■ YOUR OBJECTIVE
Copy out each line containing "jitter" from the entries below.

(SOURCE MATERIAL)

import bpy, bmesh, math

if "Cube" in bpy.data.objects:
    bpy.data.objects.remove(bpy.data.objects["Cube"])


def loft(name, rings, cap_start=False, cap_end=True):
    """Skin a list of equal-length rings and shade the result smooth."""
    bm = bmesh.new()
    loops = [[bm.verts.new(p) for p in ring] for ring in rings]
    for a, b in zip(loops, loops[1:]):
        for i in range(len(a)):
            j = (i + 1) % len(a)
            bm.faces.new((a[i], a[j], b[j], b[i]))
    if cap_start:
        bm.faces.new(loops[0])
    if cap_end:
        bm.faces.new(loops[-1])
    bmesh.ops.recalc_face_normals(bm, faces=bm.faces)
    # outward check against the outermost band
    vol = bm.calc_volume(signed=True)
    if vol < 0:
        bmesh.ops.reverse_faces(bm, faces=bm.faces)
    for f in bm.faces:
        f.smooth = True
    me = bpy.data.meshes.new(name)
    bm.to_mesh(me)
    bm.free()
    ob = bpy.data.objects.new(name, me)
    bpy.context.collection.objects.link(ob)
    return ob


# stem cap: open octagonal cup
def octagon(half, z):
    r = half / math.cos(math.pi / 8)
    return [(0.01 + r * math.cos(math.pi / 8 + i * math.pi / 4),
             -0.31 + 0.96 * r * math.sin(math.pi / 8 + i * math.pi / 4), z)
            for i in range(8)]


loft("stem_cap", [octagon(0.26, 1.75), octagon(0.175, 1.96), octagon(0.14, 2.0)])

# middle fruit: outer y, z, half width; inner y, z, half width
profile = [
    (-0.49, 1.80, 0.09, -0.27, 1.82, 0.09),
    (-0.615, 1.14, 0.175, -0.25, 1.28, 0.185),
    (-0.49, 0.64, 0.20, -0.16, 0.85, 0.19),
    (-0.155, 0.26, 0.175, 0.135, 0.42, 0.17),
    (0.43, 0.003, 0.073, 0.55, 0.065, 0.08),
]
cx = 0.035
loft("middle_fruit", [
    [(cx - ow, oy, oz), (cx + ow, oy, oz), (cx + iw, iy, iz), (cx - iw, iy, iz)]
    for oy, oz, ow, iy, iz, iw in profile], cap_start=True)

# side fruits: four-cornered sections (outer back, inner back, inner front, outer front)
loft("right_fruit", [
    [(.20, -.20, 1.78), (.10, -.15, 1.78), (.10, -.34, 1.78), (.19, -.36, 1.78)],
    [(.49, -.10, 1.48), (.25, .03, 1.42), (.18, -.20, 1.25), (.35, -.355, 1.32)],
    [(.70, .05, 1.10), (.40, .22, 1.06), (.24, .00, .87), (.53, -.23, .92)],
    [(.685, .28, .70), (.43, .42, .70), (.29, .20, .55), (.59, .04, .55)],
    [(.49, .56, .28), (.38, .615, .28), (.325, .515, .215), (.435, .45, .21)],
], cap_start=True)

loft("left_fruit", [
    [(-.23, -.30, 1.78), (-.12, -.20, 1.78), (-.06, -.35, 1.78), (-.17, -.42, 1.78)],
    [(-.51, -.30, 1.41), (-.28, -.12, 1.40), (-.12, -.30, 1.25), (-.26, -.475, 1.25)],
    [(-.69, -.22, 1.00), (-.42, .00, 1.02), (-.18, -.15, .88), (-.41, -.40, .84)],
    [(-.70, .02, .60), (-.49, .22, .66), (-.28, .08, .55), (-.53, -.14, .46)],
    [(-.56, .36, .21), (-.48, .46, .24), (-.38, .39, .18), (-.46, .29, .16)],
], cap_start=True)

(End SOURCE MATERIAL)
(SOURCE MATERIAL)

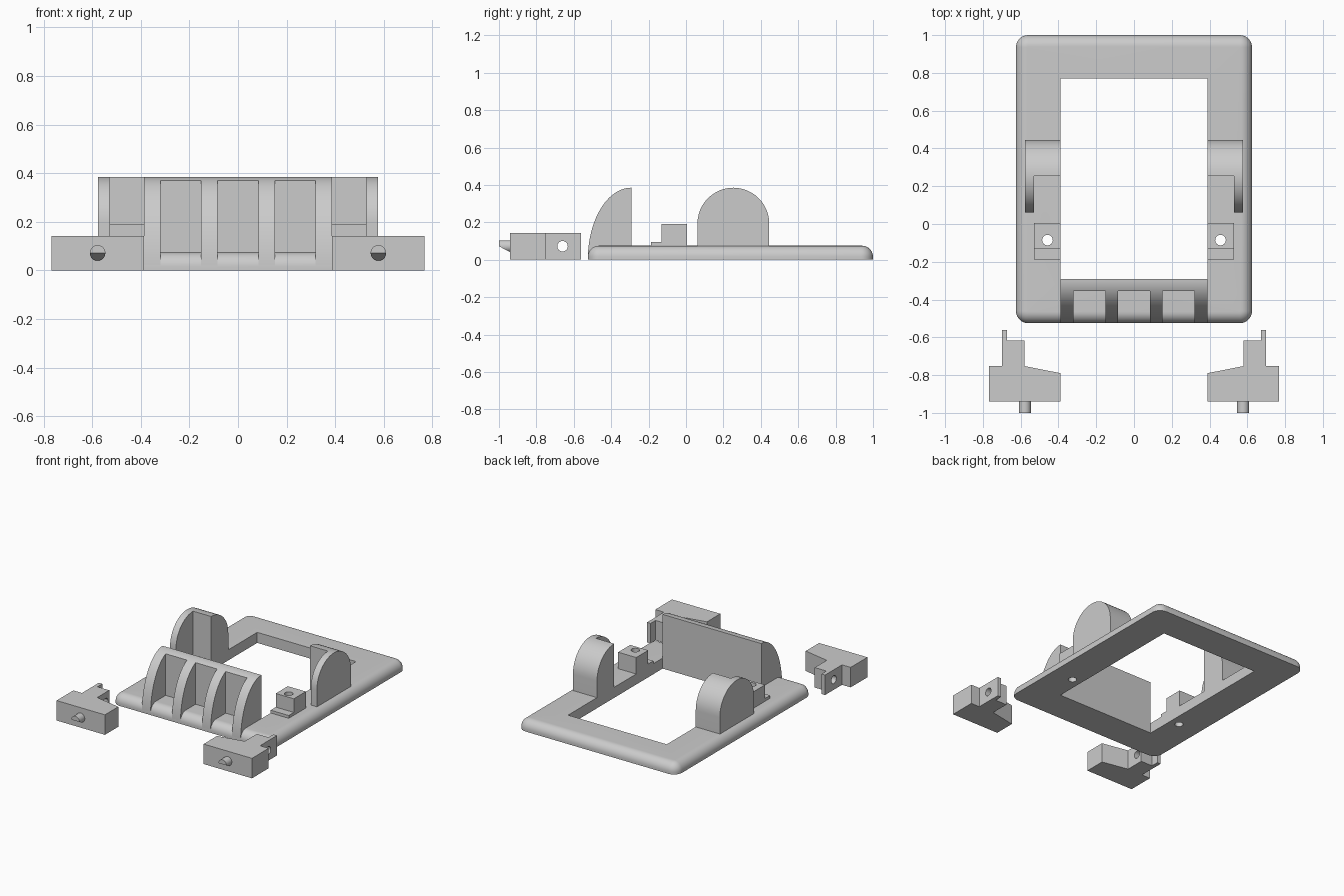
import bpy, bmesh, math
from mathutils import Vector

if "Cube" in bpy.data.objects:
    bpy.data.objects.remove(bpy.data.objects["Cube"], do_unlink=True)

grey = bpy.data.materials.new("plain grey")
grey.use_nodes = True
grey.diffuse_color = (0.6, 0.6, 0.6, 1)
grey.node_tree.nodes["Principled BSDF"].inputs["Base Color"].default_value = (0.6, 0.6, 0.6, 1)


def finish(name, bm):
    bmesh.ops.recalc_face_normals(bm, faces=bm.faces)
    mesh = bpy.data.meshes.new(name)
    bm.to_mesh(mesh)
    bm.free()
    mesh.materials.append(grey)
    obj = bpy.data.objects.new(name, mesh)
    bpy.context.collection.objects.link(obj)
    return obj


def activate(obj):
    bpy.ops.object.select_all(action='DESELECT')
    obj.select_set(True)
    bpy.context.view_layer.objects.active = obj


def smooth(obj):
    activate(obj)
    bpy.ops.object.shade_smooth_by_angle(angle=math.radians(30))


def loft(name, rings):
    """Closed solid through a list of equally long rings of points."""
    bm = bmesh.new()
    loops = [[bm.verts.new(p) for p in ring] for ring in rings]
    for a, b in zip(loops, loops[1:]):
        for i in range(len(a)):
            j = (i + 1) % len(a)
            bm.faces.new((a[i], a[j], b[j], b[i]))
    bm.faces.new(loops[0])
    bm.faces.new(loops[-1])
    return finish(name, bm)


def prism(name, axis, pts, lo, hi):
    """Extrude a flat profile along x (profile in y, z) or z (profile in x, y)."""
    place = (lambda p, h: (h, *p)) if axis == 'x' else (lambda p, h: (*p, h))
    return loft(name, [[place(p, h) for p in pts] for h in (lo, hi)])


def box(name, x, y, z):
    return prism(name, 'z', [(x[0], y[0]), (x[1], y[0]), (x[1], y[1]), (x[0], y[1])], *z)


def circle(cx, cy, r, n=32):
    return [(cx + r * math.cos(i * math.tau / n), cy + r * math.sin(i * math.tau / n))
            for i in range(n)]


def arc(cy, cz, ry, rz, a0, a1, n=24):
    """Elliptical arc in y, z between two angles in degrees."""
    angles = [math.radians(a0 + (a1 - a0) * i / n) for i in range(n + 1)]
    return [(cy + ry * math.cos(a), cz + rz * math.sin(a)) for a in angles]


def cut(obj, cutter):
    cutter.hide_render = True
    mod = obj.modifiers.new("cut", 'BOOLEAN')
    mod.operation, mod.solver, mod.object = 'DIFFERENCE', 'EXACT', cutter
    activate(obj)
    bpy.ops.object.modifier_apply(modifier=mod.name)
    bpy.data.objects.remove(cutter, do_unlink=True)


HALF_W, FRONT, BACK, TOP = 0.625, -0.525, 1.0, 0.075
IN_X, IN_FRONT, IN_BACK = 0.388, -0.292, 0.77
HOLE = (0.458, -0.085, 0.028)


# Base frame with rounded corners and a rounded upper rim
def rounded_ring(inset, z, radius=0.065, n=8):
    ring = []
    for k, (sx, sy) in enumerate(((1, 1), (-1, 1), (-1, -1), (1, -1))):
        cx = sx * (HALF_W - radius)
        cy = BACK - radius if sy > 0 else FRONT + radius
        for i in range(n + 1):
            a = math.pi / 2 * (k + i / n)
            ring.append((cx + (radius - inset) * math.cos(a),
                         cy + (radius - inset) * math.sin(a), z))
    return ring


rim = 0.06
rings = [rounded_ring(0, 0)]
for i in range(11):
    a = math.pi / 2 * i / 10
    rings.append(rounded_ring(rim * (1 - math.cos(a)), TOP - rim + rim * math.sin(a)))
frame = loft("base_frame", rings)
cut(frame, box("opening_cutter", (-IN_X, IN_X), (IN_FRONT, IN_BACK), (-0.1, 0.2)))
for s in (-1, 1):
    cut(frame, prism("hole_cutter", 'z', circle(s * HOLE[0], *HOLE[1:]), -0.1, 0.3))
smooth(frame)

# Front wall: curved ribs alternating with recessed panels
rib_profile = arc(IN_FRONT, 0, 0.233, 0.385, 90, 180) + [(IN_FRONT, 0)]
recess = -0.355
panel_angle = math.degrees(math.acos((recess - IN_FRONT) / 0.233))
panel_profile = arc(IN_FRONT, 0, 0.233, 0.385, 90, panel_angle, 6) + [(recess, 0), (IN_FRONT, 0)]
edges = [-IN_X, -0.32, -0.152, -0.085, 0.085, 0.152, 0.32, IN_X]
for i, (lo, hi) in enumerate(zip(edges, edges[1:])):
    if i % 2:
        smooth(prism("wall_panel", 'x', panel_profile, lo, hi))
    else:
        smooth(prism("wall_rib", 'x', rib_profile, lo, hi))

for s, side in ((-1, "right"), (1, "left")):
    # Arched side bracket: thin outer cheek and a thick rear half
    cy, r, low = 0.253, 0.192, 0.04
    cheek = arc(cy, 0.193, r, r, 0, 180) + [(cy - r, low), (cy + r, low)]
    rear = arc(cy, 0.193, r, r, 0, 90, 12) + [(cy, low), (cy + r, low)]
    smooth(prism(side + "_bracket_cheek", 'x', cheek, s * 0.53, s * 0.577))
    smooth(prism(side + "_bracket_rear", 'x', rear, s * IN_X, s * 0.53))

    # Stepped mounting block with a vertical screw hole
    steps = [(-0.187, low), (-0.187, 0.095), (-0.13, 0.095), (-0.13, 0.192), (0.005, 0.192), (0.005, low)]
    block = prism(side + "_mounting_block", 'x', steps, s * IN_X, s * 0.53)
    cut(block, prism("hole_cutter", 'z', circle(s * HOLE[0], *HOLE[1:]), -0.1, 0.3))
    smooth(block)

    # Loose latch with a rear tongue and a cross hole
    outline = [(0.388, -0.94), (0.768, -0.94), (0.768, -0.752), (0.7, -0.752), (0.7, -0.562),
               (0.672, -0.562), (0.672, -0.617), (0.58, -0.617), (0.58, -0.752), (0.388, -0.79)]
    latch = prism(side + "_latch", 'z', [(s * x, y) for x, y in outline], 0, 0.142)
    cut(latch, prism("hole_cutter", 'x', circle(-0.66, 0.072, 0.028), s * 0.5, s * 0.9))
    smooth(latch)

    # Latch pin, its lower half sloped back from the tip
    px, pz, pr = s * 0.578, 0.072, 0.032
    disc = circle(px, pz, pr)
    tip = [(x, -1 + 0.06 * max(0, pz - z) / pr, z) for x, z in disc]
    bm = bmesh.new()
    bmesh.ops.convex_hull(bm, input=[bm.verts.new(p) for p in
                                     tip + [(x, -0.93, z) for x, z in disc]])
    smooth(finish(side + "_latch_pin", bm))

(End SOURCE MATERIAL)
(SOURCE MATERIAL)

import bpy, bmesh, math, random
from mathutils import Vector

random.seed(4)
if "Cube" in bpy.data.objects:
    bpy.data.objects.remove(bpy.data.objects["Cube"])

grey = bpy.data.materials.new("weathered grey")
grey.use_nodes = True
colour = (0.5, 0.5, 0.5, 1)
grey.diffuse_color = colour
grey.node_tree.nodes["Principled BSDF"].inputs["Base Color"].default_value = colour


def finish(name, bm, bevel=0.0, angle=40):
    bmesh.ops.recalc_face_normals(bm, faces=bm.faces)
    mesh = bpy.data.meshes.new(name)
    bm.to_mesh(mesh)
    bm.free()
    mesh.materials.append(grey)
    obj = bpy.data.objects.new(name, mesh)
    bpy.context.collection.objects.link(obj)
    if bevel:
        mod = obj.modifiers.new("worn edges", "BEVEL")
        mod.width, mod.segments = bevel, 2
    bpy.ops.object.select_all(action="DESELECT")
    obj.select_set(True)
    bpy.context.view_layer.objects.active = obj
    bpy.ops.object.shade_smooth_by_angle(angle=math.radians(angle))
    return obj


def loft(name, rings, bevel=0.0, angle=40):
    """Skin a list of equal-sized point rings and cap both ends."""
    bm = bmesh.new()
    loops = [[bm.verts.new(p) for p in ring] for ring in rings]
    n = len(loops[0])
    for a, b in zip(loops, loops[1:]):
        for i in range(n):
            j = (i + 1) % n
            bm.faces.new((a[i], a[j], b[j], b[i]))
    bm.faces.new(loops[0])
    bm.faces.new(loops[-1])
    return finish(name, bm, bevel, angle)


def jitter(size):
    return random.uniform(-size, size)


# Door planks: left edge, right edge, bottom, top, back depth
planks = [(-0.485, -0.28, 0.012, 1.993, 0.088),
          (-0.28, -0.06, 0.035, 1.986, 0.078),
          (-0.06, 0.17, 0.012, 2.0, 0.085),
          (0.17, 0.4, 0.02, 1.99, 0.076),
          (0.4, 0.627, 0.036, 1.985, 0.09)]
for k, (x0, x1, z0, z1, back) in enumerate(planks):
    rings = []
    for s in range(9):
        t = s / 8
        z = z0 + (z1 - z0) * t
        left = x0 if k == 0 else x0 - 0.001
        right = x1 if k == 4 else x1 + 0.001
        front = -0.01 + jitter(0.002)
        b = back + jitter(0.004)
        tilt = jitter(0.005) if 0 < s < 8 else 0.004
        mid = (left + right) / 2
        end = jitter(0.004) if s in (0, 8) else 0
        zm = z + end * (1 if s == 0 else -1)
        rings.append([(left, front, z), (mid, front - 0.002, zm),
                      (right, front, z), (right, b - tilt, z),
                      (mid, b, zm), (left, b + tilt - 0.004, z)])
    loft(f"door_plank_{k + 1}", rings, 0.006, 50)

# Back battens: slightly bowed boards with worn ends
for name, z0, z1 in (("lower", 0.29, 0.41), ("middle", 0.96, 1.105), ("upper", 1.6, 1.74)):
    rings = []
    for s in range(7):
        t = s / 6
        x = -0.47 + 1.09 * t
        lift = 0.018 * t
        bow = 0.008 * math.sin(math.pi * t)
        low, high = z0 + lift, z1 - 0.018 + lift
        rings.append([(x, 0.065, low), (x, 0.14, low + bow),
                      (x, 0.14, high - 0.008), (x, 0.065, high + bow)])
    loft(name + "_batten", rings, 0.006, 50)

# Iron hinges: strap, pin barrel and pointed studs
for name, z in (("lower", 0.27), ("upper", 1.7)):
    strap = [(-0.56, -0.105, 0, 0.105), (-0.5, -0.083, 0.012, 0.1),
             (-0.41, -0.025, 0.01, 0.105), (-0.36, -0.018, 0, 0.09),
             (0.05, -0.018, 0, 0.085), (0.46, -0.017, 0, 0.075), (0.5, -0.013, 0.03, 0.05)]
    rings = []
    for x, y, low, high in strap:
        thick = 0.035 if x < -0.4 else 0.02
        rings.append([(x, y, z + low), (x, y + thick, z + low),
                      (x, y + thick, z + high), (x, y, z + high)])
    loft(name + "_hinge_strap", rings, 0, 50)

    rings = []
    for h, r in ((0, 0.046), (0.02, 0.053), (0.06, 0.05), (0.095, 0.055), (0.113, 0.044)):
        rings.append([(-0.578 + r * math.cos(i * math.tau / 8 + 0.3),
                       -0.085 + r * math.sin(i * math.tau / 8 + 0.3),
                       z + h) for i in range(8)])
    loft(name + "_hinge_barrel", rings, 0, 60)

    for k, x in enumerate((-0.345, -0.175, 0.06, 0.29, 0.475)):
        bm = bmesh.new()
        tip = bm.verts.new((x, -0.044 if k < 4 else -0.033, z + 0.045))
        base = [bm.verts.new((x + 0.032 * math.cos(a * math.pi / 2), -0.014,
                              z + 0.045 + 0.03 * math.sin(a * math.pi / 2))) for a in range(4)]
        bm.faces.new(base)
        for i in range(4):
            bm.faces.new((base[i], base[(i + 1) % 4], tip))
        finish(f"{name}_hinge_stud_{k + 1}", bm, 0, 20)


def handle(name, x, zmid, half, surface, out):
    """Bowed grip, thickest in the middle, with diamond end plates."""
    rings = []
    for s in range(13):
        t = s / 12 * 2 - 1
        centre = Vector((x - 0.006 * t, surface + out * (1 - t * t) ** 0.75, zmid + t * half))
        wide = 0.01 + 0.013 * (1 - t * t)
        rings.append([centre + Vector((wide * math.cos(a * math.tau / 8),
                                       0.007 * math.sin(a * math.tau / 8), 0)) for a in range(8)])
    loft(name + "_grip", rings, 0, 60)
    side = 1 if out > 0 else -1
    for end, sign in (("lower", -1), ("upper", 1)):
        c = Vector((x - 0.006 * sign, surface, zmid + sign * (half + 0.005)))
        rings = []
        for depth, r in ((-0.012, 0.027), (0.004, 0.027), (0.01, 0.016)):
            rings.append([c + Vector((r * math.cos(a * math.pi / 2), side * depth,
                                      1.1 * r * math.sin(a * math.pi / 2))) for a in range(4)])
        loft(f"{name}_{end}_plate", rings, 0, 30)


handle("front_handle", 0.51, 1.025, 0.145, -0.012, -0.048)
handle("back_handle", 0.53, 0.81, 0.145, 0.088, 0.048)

(End SOURCE MATERIAL)

■ OUTPUT OF THE EXERCISE
def jitter(size):
        front = -0.01 + jitter(0.002)
        b = back + jitter(0.004)
        tilt = jitter(0.005) if 0 < s < 8 else 0.004
        end = jitter(0.004) if s in (0, 8) else 0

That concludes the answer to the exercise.